» **Task statement**
Repeat the records below exactly.

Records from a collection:
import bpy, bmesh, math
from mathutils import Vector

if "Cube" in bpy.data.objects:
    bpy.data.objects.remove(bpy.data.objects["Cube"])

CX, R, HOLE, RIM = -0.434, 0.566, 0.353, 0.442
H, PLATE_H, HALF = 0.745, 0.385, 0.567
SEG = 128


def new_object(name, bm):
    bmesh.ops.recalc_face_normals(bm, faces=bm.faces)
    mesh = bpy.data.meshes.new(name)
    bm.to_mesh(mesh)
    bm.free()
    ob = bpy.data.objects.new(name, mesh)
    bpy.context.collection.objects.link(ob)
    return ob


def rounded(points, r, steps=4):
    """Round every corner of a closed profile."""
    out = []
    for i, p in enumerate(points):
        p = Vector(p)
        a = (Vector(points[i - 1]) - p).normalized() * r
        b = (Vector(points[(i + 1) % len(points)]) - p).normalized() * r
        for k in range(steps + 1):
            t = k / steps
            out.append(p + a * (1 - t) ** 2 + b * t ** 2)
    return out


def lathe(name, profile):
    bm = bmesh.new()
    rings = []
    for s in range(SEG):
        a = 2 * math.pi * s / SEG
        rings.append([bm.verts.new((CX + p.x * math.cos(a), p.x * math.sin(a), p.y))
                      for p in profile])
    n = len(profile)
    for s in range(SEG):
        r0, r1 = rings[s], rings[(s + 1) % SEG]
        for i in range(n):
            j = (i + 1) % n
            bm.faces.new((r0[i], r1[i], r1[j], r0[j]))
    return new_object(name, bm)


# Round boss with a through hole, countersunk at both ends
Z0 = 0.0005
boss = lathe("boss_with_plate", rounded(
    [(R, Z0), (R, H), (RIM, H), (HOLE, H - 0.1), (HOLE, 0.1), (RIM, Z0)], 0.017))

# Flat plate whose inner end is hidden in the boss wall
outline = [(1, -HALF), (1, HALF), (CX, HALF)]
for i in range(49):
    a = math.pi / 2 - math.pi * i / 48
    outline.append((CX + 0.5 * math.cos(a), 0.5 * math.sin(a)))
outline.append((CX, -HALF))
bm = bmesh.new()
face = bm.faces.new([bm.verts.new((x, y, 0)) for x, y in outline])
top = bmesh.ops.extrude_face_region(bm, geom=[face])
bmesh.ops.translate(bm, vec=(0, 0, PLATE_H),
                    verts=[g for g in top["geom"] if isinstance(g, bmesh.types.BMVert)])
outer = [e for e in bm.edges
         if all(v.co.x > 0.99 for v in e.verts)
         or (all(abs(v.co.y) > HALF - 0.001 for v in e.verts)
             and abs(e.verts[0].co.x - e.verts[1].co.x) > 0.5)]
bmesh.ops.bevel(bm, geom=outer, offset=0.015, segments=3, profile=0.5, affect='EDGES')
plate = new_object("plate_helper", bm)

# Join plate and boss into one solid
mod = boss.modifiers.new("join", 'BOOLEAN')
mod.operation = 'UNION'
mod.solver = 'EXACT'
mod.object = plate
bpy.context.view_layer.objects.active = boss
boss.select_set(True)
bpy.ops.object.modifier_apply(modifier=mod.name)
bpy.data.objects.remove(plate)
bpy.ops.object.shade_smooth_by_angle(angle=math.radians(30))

» **Answer space**
import bpy, bmesh, math
from mathutils import Vector

if "Cube" in bpy.data.objects:
    bpy.data.objects.remove(bpy.data.objects["Cube"])

CX, R, HOLE, RIM = -0.434, 0.566, 0.353, 0.442
H, PLATE_H, HALF = 0.745, 0.385, 0.567
SEG = 128


def new_object(name, bm):
    bmesh.ops.recalc_face_normals(bm, faces=bm.faces)
    mesh = bpy.data.meshes.new(name)
    bm.to_mesh(mesh)
    bm.free()
    ob = bpy.data.objects.new(name, mesh)
    bpy.context.collection.objects.link(ob)
    return ob


def rounded(points, r, steps=4):
    """Round every corner of a closed profile."""
    out = []
    for i, p in enumerate(points):
        p = Vector(p)
        a = (Vector(points[i - 1]) - p).normalized() * r
        b = (Vector(points[(i + 1) % len(points)]) - p).normalized() * r
        for k in range(steps + 1):
            t = k / steps
            out.append(p + a * (1 - t) ** 2 + b * t ** 2)
    return out


def lathe(name, profile):
    bm = bmesh.new()
    rings = []
    for s in range(SEG):
        a = 2 * math.pi * s / SEG
        rings.append([bm.verts.new((CX + p.x * math.cos(a), p.x * math.sin(a), p.y))
                      for p in profile])
    n = len(profile)
    for s in range(SEG):
        r0, r1 = rings[s], rings[(s + 1) % SEG]
        for i in range(n):
            j = (i + 1) % n
            bm.faces.new((r0[i], r1[i], r1[j], r0[j]))
    return new_object(name, bm)


# Round boss with a through hole, countersunk at both ends
Z0 = 0.0005
boss = lathe("boss_with_plate", rounded(
    [(R, Z0), (R, H), (RIM, H), (HOLE, H - 0.1), (HOLE, 0.1), (RIM, Z0)], 0.017))

# Flat plate whose inner end is hidden in the boss wall
outline = [(1, -HALF), (1, HALF), (CX, HALF)]
for i in range(49):
    a = math.pi / 2 - math.pi * i / 48
    outline.append((CX + 0.5 * math.cos(a), 0.5 * math.sin(a)))
outline.append((CX, -HALF))
bm = bmesh.new()
face = bm.faces.new([bm.verts.new((x, y, 0)) for x, y in outline])
top = bmesh.ops.extrude_face_region(bm, geom=[face])
bmesh.ops.translate(bm, vec=(0, 0, PLATE_H),
                    verts=[g for g in top["geom"] if isinstance(g, bmesh.types.BMVert)])
outer = [e for e in bm.edges
         if all(v.co.x > 0.99 for v in e.verts)
         or (all(abs(v.co.y) > HALF - 0.001 for v in e.verts)
             and abs(e.verts[0].co.x - e.verts[1].co.x) > 0.5)]
bmesh.ops.bevel(bm, geom=outer, offset=0.015, segments=3, profile=0.5, affect='EDGES')
plate = new_object("plate_helper", bm)

# Join plate and boss into one solid
mod = boss.modifiers.new("join", 'BOOLEAN')
mod.operation = 'UNION'
mod.solver = 'EXACT'
mod.object = plate
bpy.context.view_layer.objects.active = boss
boss.select_set(True)
bpy.ops.object.modifier_apply(modifier=mod.name)
bpy.data.objects.remove(plate)
bpy.ops.object.shade_smooth_by_angle(angle=math.radians(30))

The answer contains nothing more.